_WHAT IS EXPECTED:_
In the listing that follows, copy out each line that includes the word "name".

_DATA LISTING:_

##############################

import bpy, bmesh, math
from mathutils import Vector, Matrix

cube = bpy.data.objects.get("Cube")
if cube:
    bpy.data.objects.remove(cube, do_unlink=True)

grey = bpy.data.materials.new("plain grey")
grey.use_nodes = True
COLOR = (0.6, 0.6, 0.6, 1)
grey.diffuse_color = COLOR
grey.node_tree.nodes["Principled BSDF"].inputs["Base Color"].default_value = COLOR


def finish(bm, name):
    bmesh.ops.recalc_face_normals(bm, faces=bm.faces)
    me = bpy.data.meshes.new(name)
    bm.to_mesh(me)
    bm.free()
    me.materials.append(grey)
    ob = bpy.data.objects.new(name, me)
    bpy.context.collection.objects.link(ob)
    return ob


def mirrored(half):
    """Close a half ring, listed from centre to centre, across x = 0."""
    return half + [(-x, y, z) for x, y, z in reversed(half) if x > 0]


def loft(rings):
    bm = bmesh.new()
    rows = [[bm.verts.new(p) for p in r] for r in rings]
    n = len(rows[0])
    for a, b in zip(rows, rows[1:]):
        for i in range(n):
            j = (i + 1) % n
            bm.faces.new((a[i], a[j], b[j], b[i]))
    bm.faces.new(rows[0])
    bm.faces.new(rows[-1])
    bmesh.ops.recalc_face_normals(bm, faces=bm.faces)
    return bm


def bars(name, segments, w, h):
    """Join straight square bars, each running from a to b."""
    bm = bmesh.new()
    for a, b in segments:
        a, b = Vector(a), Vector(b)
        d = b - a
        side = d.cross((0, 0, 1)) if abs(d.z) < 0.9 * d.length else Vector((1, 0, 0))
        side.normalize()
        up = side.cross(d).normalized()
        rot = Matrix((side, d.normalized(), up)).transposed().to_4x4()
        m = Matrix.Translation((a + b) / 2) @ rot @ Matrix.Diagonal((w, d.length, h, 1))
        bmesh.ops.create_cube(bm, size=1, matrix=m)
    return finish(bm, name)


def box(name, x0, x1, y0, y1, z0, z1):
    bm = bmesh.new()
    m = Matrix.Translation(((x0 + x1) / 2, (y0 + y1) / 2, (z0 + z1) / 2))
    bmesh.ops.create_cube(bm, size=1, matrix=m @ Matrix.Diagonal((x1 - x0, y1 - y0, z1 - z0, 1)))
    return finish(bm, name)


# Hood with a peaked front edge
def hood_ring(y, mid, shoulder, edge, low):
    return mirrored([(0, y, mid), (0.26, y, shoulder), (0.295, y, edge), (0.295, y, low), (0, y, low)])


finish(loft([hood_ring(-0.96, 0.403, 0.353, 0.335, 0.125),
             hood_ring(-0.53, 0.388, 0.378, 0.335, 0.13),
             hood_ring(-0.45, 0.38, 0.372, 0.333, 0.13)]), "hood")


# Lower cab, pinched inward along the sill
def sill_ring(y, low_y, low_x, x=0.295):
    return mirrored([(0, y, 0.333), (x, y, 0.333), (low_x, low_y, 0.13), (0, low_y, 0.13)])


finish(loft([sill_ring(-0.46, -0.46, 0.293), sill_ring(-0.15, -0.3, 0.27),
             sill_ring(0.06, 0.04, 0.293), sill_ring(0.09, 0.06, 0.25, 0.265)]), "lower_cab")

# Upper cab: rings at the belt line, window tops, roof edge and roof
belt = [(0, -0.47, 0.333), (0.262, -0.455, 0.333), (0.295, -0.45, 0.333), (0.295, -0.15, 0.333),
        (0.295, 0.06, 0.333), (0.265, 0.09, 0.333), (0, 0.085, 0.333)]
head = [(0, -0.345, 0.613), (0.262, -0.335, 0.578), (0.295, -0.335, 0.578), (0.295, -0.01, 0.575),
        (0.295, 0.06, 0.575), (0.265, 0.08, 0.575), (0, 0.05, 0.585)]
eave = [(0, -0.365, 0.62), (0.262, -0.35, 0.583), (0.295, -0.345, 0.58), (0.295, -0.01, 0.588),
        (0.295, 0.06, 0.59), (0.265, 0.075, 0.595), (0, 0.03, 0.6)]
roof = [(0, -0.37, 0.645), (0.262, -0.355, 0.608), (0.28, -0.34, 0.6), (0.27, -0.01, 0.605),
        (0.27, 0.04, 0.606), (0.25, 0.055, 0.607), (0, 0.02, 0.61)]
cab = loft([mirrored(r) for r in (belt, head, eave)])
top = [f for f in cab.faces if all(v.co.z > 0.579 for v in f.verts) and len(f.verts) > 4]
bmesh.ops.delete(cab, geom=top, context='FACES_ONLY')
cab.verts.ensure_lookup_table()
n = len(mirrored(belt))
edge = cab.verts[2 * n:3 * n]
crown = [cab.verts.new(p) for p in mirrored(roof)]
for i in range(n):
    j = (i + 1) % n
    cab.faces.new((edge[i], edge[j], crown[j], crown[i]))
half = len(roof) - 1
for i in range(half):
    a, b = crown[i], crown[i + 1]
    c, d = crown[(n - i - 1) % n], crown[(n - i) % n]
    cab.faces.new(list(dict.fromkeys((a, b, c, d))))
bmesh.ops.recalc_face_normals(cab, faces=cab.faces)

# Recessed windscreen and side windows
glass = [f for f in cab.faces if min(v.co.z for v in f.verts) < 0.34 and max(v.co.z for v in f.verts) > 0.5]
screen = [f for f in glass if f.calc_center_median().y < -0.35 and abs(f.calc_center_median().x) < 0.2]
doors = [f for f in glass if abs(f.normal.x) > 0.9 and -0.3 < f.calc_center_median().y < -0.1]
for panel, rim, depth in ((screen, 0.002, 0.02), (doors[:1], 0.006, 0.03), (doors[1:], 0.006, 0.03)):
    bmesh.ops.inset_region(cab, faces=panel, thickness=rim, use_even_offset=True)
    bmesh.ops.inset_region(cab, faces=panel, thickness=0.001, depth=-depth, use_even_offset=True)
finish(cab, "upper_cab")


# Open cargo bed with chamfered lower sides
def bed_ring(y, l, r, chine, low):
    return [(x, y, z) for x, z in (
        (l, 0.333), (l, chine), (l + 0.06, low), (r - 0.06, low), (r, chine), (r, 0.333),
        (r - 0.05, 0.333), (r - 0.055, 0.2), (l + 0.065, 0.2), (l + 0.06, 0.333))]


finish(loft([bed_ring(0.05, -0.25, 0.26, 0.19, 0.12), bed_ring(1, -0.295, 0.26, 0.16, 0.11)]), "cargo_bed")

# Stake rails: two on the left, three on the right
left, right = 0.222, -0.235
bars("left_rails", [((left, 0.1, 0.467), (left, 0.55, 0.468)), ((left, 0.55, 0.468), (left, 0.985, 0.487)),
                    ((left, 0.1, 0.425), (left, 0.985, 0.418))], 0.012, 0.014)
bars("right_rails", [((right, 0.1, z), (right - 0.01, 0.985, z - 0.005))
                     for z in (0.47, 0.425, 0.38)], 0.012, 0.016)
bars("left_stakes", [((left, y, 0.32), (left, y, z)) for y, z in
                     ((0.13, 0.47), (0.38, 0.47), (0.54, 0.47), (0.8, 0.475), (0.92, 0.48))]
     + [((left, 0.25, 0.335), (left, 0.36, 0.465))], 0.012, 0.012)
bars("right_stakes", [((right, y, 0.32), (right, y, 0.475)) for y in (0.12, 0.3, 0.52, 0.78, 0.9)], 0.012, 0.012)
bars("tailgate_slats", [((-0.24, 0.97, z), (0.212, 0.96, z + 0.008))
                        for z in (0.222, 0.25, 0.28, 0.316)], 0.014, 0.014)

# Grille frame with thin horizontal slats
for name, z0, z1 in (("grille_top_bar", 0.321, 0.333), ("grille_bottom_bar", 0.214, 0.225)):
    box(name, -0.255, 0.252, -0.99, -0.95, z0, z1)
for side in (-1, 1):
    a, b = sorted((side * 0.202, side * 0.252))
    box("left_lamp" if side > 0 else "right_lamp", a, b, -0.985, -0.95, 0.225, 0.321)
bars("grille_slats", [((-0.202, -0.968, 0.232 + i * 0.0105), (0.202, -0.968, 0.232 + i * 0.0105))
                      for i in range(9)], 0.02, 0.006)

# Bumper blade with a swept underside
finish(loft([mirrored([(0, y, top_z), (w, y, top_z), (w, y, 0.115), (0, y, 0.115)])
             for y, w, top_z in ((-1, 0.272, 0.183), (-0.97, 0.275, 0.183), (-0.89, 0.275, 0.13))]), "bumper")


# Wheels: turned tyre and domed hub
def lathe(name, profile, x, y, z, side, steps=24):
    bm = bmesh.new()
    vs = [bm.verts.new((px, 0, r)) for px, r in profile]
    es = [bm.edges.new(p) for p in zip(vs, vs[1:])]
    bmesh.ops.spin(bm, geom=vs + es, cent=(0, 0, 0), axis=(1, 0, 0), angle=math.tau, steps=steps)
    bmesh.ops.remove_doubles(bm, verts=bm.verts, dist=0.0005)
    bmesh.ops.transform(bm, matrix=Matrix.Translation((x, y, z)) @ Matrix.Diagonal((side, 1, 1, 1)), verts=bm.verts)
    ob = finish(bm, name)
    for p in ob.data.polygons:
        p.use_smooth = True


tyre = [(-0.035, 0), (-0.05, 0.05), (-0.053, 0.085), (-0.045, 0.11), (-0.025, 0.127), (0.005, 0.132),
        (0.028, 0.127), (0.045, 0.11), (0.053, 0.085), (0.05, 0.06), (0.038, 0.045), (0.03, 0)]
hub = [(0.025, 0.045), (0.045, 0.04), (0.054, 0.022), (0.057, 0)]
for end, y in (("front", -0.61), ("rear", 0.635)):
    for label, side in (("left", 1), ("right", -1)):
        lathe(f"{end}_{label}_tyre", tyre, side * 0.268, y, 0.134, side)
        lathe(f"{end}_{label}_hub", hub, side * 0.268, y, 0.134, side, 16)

##############################

_ANSWER SECTION:_
def finish(bm, name):
    me = bpy.data.meshes.new(name)
    ob = bpy.data.objects.new(name, me)
def bars(name, segments, w, h):
    return finish(bm, name)
def box(name, x0, x1, y0, y1, z0, z1):
    return finish(bm, name)
for name, z0, z1 in (("grille_top_bar", 0.321, 0.333), ("grille_bottom_bar", 0.214, 0.225)):
    box(name, -0.255, 0.252, -0.99, -0.95, z0, z1)
def lathe(name, profile, x, y, z, side, steps=24):
    ob = finish(bm, name)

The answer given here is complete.